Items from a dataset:
--- START ---
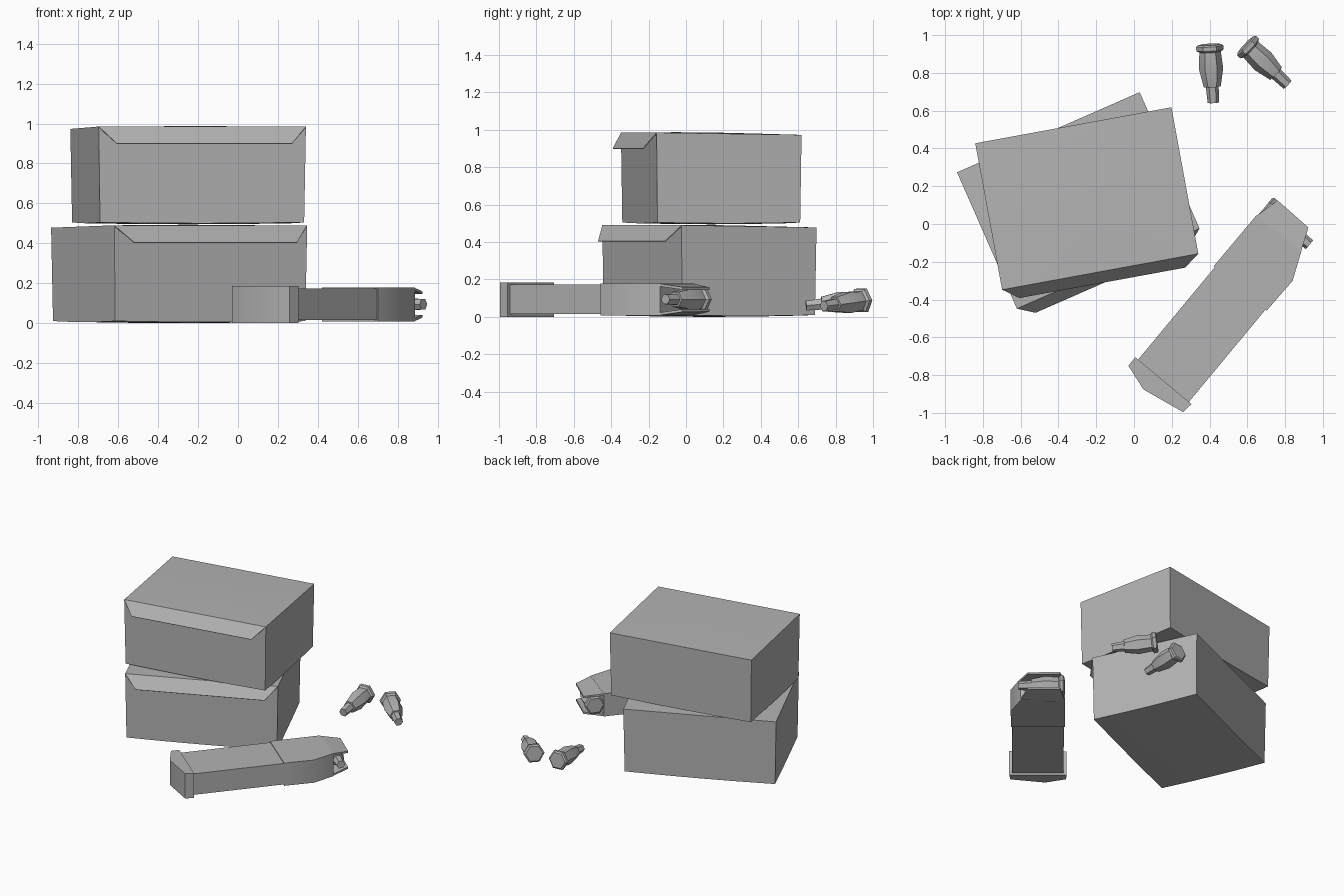
import bpy, bmesh, math
from mathutils import Vector, Matrix

if "Cube" in bpy.data.objects:
    bpy.data.objects.remove(bpy.data.objects["Cube"], do_unlink=True)

GREY = (0.45, 0.45, 0.45, 1)
grey = bpy.data.materials.new("plain grey")
grey.use_nodes = True
grey.diffuse_color = GREY
grey.node_tree.nodes["Principled BSDF"].inputs["Base Color"].default_value = GREY


def finish(name, bm, matrix, smooth=30):
    bmesh.ops.recalc_face_normals(bm, faces=bm.faces)
    mesh = bpy.data.meshes.new(name)
    bm.to_mesh(mesh)
    bm.free()
    mesh.materials.append(grey)
    obj = bpy.data.objects.new(name, mesh)
    bpy.context.collection.objects.link(obj)
    obj.matrix_world = matrix
    bpy.ops.object.select_all(action='DESELECT')
    obj.select_set(True)
    bpy.context.view_layer.objects.active = obj
    bpy.ops.object.shade_smooth_by_angle(angle=math.radians(smooth))
    return obj


def prism(name, outline, low, high, matrix):
    """Extrude an outline; low and high give the z of each point."""
    bm = bmesh.new()
    bottom = [bm.verts.new((x, y, low(x))) for x, y in outline]
    top = [bm.verts.new((x, y, high(x))) for x, y in outline]
    bm.faces.new(bottom)
    bm.faces.new(top)
    for i in range(len(outline)):
        j = (i + 1) % len(outline)
        bm.faces.new((bottom[i], bottom[j], top[j], top[i]))
    return finish(name, bm, matrix)


# Cardboard boxes, slightly bulged, each with a tapered closing flap
HALF_W, HALF_D, HEIGHT = 0.528, 0.394, 0.49


def carton(name, x, y, z, degrees):
    matrix = Matrix.Translation((x, y, z)) @ Matrix.Rotation(math.radians(degrees), 4, 'Z')
    bm = bmesh.new()
    bmesh.ops.create_cube(bm, size=2)
    bmesh.ops.subdivide_edges(bm, edges=bm.edges[:], cuts=3, use_grid_fill=True)
    for v in bm.verts:
        u, w, t = v.co
        low = 0.005 * (u * u + w * w)
        high = HEIGHT - 0.006 * (w + 1) + 0.007 * (1 - u * u) * (1 - w * w)
        k = (t + 1) / 2
        taper = 0.985 + 0.015 * k
        v.co = (u * HALF_W * taper, w * HALF_D * taper, low + (high - low) * k)
    finish(name, bm, matrix)

    bm = bmesh.new()
    hinge, edge = -HALF_D, -HALF_D - 0.06
    rim = HALF_W - 0.082
    quad = [(-HALF_W, hinge, HEIGHT), (HALF_W, hinge, HEIGHT),
            (rim, edge, HEIGHT - 0.085), (-rim, edge, HEIGHT - 0.085)]
    outer = [bm.verts.new(p) for p in quad]
    inner = [bm.verts.new((p[0], p[1] + 0.003, p[2] - 0.003)) for p in quad]
    bm.faces.new(outer)
    bm.faces.new(inner)
    for i in range(4):
        j = (i + 1) % 4
        bm.faces.new((outer[i], outer[j], inner[j], inner[i]))
    finish(name + "_flap", bm, matrix)


carton("lower_box", -0.295, 0.125, 0, 23.7)
carton("upper_box", -0.25, 0.135, 0.495, 10.4)

# Magazine lying flat: local x runs to the feed end, local y to the back spine
mag = Matrix.Translation((0.02, -0.72, 0)) @ Matrix.Rotation(math.radians(50.3), 4, 'Z')


def flat(value):
    return lambda x: value


prism("magazine_base",
      [(-0.055, 0.019), (0.003, 0.019), (0.002, -0.368), (-0.059, -0.36), (-0.101, -0.123)],
      flat(0), flat(0.185), mag)
prism("magazine_body", [(0, 0), (0.65, 0), (0.65, -0.35), (0, -0.35)],
      flat(0.015), flat(0.172), mag)
prism("magazine_collar",
      [(0.638, 0.008), (0.99, 0.006), (1.0, -0.297), (0.846, -0.363), (0.638, -0.358)],
      flat(0.008), flat(0.178), mag)

# Feed lips bend gently toward the cartridge
lip = [(0.98, 0.006), (1.123, -0.03), (1.117, -0.247), (0.99, -0.299)]


def bend(x):
    return max(0, x - 1.0) * 0.16


prism("upper_feed_lip", lip, lambda x: 0.164 - bend(x), lambda x: 0.178 - bend(x), mag)
prism("lower_feed_lip", lip, lambda x: 0.008 + bend(x), lambda x: 0.022 + bend(x), mag)

# Cartridges: six-sided profile as (distance from base, radius)
PROFILE = [(0, 0.06), (0.008, 0.072), (0.03, 0.072), (0.04, 0.057), (0.13, 0.064),
           (0.225, 0.045), (0.226, 0.034), (0.31, 0.03)]


def cartridge(name, base, tip, sides=6):
    base, tip = Vector(base), Vector(tip)
    matrix = Matrix.Translation(base) @ (tip - base).to_track_quat('Z', 'Y').to_matrix().to_4x4()
    bm = bmesh.new()
    rings = []
    for z, r in PROFILE:
        angles = [math.tau * i / sides for i in range(sides)]
        rings.append([bm.verts.new((r * math.cos(a), r * math.sin(a), z)) for a in angles])
    for a, b in zip(rings, rings[1:]):
        for i in range(sides):
            j = (i + 1) % sides
            bm.faces.new((a[i], a[j], b[j], b[i]))
    bm.faces.new(rings[0])
    bm.faces.new(rings[-1])
    finish(name, bm, matrix, 35)


cartridge("loose_cartridge_a", (0.40, 0.95, 0.09), (0.42, 0.64, 0.06))
cartridge("loose_cartridge_b", (0.59, 0.95, 0.09), (0.80, 0.75, 0.06))
cartridge("loaded_cartridge", mag @ Vector((1.05, 0, 0.094)), mag @ Vector((1.05, -0.31, 0.094)))
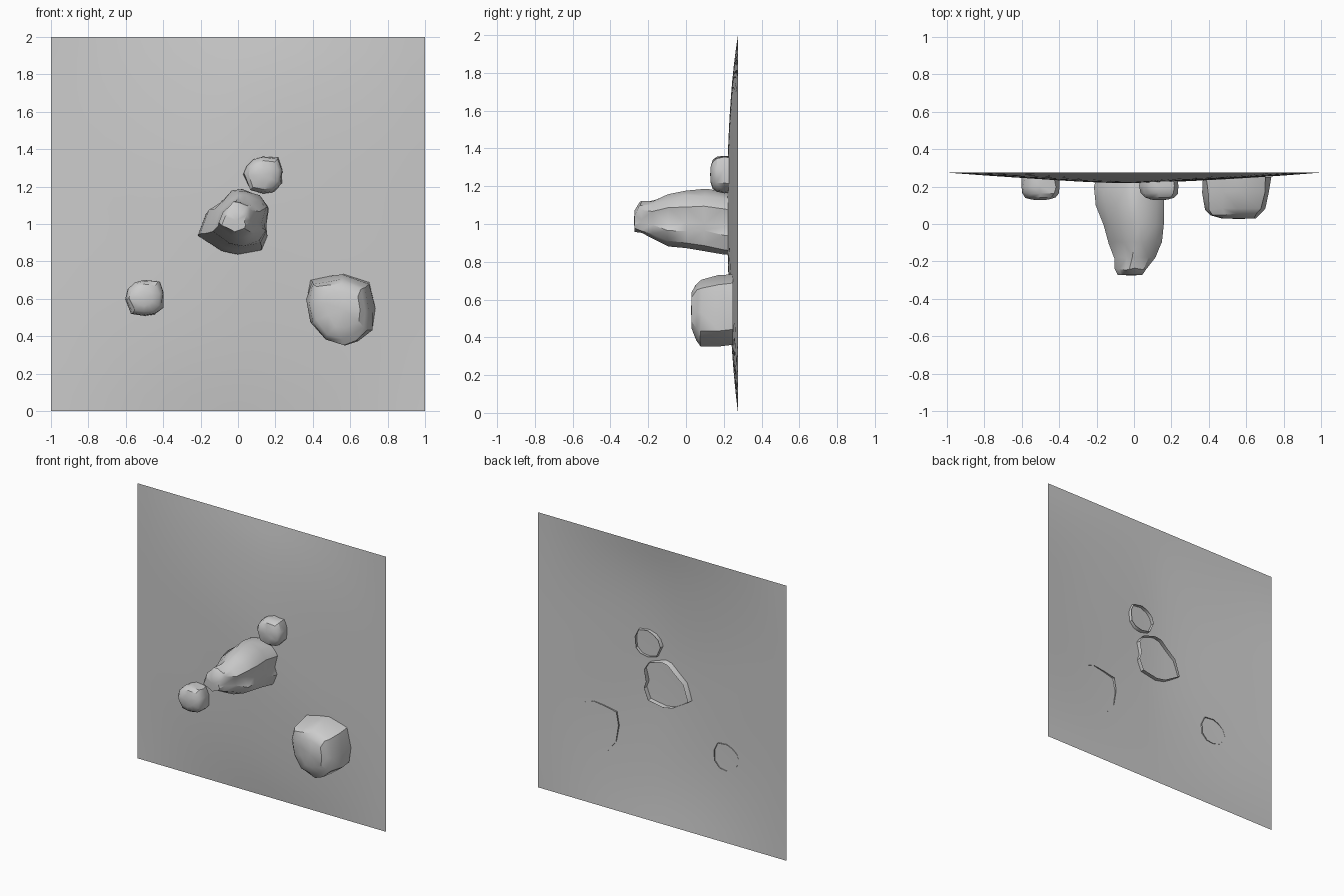
import bpy, bmesh, math, random
from mathutils import Vector

if "Cube" in bpy.data.objects:
    bpy.data.objects.remove(bpy.data.objects["Cube"])

random.seed(4)


def finish(name, bm, angle):
    bmesh.ops.recalc_face_normals(bm, faces=bm.faces[:])
    mesh = bpy.data.meshes.new(name)
    bm.to_mesh(mesh)
    bm.free()
    obj = bpy.data.objects.new(name, mesh)
    bpy.context.collection.objects.link(obj)
    bpy.ops.object.select_all(action='DESELECT')
    obj.select_set(True)
    bpy.context.view_layer.objects.active = obj
    bpy.ops.object.shade_smooth_by_angle(angle=math.radians(angle))
    return obj


def hold(name, outline, sections, jitter):
    """Loft an (x, z) outline from back to front; each section is
    (y, xmin, xmax, zmin, zmax). The back stays open, the front is capped."""
    xs, zs = [p[0] for p in outline], [p[1] for p in outline]
    bm = bmesh.new()
    rings = []
    for i, (y, x0, x1, z0, z1) in enumerate(sections):
        ring = []
        for x, z in outline:
            u = (x - min(xs)) / (max(xs) - min(xs))
            v = (z - min(zs)) / (max(zs) - min(zs))
            j = [random.uniform(-jitter, jitter) for _ in range(3)]
            ring.append(bm.verts.new((x0 + u * (x1 - x0) + j[0],
                                      y + (j[1] if 0 < i < len(sections) - 1 else 0),
                                      z0 + v * (z1 - z0) + j[2])))
        rings.append(ring)
    n = len(outline)
    for a, b in zip(rings, rings[1:]):
        for k in range(n):
            bm.faces.new((a[k], a[(k + 1) % n], b[(k + 1) % n], b[k]))
    # front cap as a slightly domed fan
    tip = sum((v.co for v in rings[-1]), Vector()) / n
    tip.y -= jitter * 0.5
    c = bm.verts.new(tip)
    for k in range(n):
        bm.faces.new((rings[-1][k], rings[-1][(k + 1) % n], c))
    bmesh.ops.triangulate(bm, faces=bm.faces[:])
    return finish(name, bm, 35)


# wall panel: single sheet bulging gently toward the front
bm = bmesh.new()
N = 24
grid = []
for i in range(N + 1):
    row = []
    for j in range(N + 1):
        x, z = -1 + 2 * i / N, 2 * j / N
        t = (z - 1.1) / (1.1 if z < 1.1 else 0.9)
        bulge = (1 - abs(x) ** 1.5) * (1 - abs(t) ** 2.5)
        ripple = 0.003 * math.sin(5 * x + 2 * z) * math.sin(4 * z - x) * bulge
        row.append(bm.verts.new((x, 0.275 - 0.055 * bulge + ripple, z)))
    grid.append(row)
for i in range(N):
    for j in range(N):
        bm.faces.new((grid[i][j], grid[i + 1][j], grid[i + 1][j + 1], grid[i][j + 1]))
finish("wall_panel", bm, 60)

# long central hold
hold("long_hold",
     [(-.225, .93), (-.18, 1.06), (-.11, 1.12), (-.04, 1.18), (.02, 1.19), (.12, 1.15),
      (.165, 1.09), (.15, .99), (.165, .94), (.13, .86), (0, .825), (-.09, .85)],
     [(.255, -.19, .155, .83, 1.165),
      (.20, -.22, .158, .835, 1.175),
      (.10, -.20, .16, .86, 1.185),
      (0, -.165, .155, .867, 1.183),
      (-.10, -.135, .143, .885, 1.16),
      (-.18, -.11, .11, .93, 1.125),
      (-.24, -.098, .065, .955, 1.12),
      (-.272, -.09, .04, .965, 1.07)], .007)

# large block hold
hold("large_hold",
     [(.365, .60), (.39, .70), (.47, .715), (.56, .73), (.70, .685), (.73, .54), (.72, .43),
      (.65, .375), (.57, .345), (.46, .38), (.385, .48)],
     [(.25, .365, .73, .355, .73),
      (.17, .37, .725, .347, .725),
      (.08, .385, .70, .353, .70),
      (.052, .405, .675, .38, .685),
      (.030, .47, .65, .44, .64)], .006)

# two small holds sharing one shape
pebble = [(-.105, 0), (-.09, .05), (-.05, .08), (0, .10), (.08, .09), (.105, .03),
          (.10, -.05), (.06, -.09), (0, -.10), (-.07, -.085)]
for name, cx, cz in (("small_hold_left", -.50, .605), ("small_hold_top", .135, 1.263)):
    hold(name, pebble,
         [(y, cx - r, cx + r, cz - r * .95, cz + r * .95)
          for y, r in ((.25, .099), (.20, .104), (.165, .098), (.143, .08), (.13, .042))], .004)
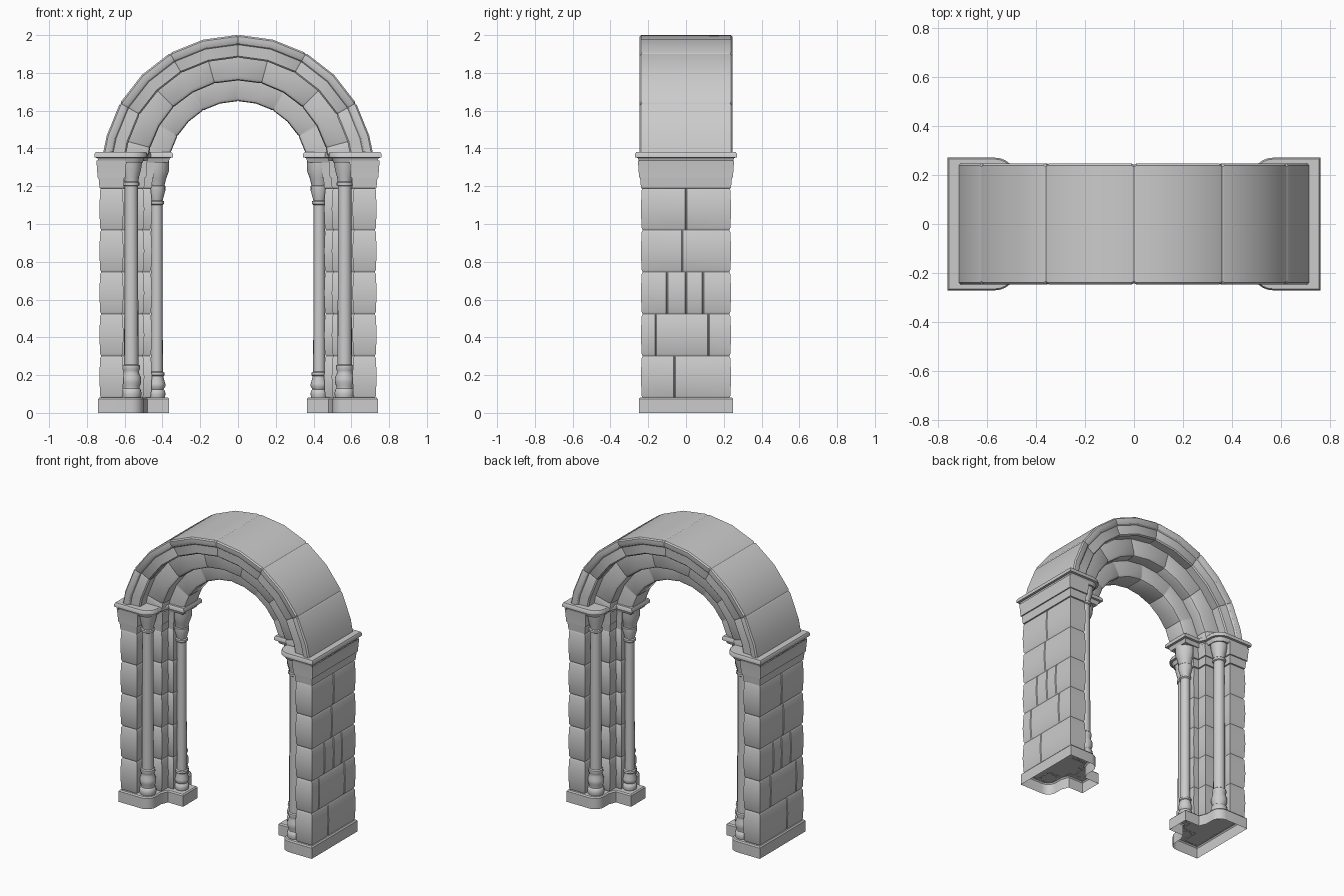
import bpy, bmesh, math

if "Cube" in bpy.data.objects:
    bpy.data.objects.remove(bpy.data.objects["Cube"])

CZ = 1.28  # centre height of the arch circles


def finish(name, bm, mirror=False, angle=32):
    bmesh.ops.remove_doubles(bm, verts=bm.verts, dist=1e-5)
    bmesh.ops.recalc_face_normals(bm, faces=bm.faces)
    mesh = bpy.data.meshes.new(name)
    bm.to_mesh(mesh)
    bm.free()
    ob = bpy.data.objects.new(name, mesh)
    bpy.context.collection.objects.link(ob)
    bpy.ops.object.select_all(action='DESELECT')
    bpy.context.view_layer.objects.active = ob
    ob.select_set(True)
    bpy.ops.object.shade_smooth_by_angle(angle=math.radians(angle))
    if mirror:
        mod = ob.modifiers.new("mirror", 'MIRROR')
        mod.use_axis[0] = True
        mod.use_clip = False
    return ob


def skin(bm, rows, closed):
    """Join successive rows of points with quads."""
    vs = [[bm.verts.new(p) for p in row] for row in rows]
    n = len(rows[0])
    for a, b in zip(vs, vs[1:]):
        for i in range(n if closed else n - 1):
            j = (i + 1) % n
            bm.faces.new((a[i], a[j], b[j], b[i]))
    return vs


def loft(name, plan, layers, bottom=False, top=False):
    bm = bmesh.new()
    vs = skin(bm, [[(x, y, z) for x, y in plan(o)] for z, o in layers], True)
    if bottom:
        bm.faces.new(vs[0])
    if top:
        bm.faces.new(vs[-1])
    bmesh.ops.triangulate(bm, faces=[f for f in bm.faces if len(f.verts) > 4])
    return finish(name, bm, mirror=True)


def both_sides(half):
    return half + [(x, -y) for x, y in reversed(half)]


def pier_plan(o, joints=()):
    """Stepped pier outline, grown by o, with optional grooves on the outer face."""
    half = [(.73 + o, -.235 - o), (.61 - o, -.235 - o), (.61 - o, -.12 - o),
            (.5 - o, -.12 - o), (.5 - o, -.05 - o), (.46 - o, -.05 - o)]
    pts = both_sides(half)
    for y in sorted(joints, reverse=True):
        pts += [(.73 + o, y + .005), (.724 + o, y), (.73 + o, y - .005)]
    return pts


def foot_plan(o):
    """Outline of plinth and impost: pier, rounded lobe at the nook shaft, inner step."""
    r = .055 + o
    half = [(.73 + o, -.24 - o)]
    for k in range(7):
        a = math.radians(270 - 15 * k)
        half.append((.565 + r * math.cos(a), -.185 + r * math.sin(a)))
    half += [(.51 - o, -.12 - o), (.49 - o, -.07 - o), (.375 - o, -.07 - o)]
    return both_sides(half)


# plinth and impost
loft("plinth", foot_plan, [(0, .01), (.074, .01), (.082, .003)], top=True)
loft("impost", foot_plan, [(1.325, .005), (1.35, .015), (1.352, .03),
                           (1.37, .03), (1.38, .024)], bottom=True, top=True)

# pier courses with staggered joints
COURSE = (1.19 - .08) / 5
JOINTS = [[-.06], [-.16, .12], [-.1, .0, .09], [-.02], [0]]
for i, js in enumerate(JOINTS):
    z = .08 + i * COURSE
    loft(f"pier_course_{i + 1}", lambda o, js=js: pier_plan(o, js),
         [(z, -.006), (z + .012, 0), (z + COURSE / 2, .004),
          (z + COURSE - .012, 0), (z + COURSE, -.006)])

# pier capital
loft("pier_capital", pier_plan, [(1.188, -.004), (1.19, .003), (1.245, .008),
                                 (1.247, .014), (1.29, .016), (1.335, .02)], bottom=True)


def column(name, x, y, profile, sides=16):
    bm = bmesh.new()
    rows = [[(x + r * math.cos(t), y + r * math.sin(t), z)
             for t in (2 * math.pi * k / sides for k in range(sides))] for r, z in profile]
    skin(bm, rows, True)
    return finish(name, bm, mirror=True, angle=40)


# nook shafts, front and back
outer = [(.05, .08), (.055, .1), (.05, .125), (.044, .13), (.044, .14), (.052, .16),
         (.052, .185), (.042, .21), (.042, .225), (.047, .235), (.045, .25), (.038, .256),
         (.035, 1.2), (.043, 1.205), (.043, 1.22), (.037, 1.225), (.04, 1.245),
         (.052, 1.29), (.058, 1.335)]
for side, y in (("front", -.178), ("back", .178)):
    column(f"nook_shaft_{side}", .565, y, outer)

# inner shaft carrying the innermost order
inner = [(.042, .08), (.047, .1), (.042, .12), (.036, .125), (.045, .14), (.045, .155),
         (.036, .185), (.036, .195), (.041, .2), (.04, .213), (.032, .218),
         (.03, 1.1), (.038, 1.107), (.038, 1.12), (.031, 1.125), (.046, 1.18),
         (.046, 1.2), (.041, 1.205), (.05, 1.24), (.064, 1.28), (.066, 1.335)]
column("inner_shaft", .43, 0, inner)


def arch_order(name, half, first_joint):
    """Sweep a half profile (radius, y) and its mirror round the arch, grooved at joints."""
    prof = both_sides(half)
    radii = [r for r, _ in prof]
    rc = (min(radii) + max(radii)) / 2
    start = math.degrees(math.asin(.09 / rc))
    sections = [(start, 0)]
    for a in range(15, 180, 15):
        if (a - first_joint) % 30 == 0:
            sections += [(a - .8, 0), (a, 1), (a + .8, 0)]
        else:
            sections.append((a, 0))
    sections.append((180 - start, 0))
    rows = []
    for a, g in sections:
        c, s = math.cos(math.radians(a)), math.sin(math.radians(a))
        row = []
        for r, y in prof:
            r2 = rc + (r - rc) * (1 - .06 * g)
            row.append((r2 * c, y * (1 - .02 * g), CZ + r2 * s))
        rows.append(row)
    bm = bmesh.new()
    skin(bm, rows, False)
    return finish(name, bm)


# three stepped orders of the arch, the outer one with a hood moulding
arch_order("arch_outer_order", [(.6, -.155), (.6, -.218), (.608, -.226), (.668, -.23),
                                (.675, -.24), (.69, -.246), (.712, -.246), (.72, -.238)], 0)
arch_order("arch_middle_order", [(.605, -.16), (.5, -.16), (.485, -.152), (.48, -.138),
                                 (.48, -.075)], 15)
arch_order("arch_inner_order", [(.485, -.08), (.388, -.08), (.374, -.072), (.37, -.06)], 0)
--- END ---
▶ DESCRIPTION OF THE TASK
Copy out every line from the data above in which the word "rings" occurs.

▶ RESULT OF THE TASK
    rings = []
        rings.append([bm.verts.new((r * math.cos(a), r * math.sin(a), z)) for a in angles])
    for a, b in zip(rings, rings[1:]):
    bm.faces.new(rings[0])
    bm.faces.new(rings[-1])
    rings = []
        rings.append(ring)
    for a, b in zip(rings, rings[1:]):
    tip = sum((v.co for v in rings[-1]), Vector()) / n
        bm.faces.new((rings[-1][k], rings[-1][(k + 1) % n], c))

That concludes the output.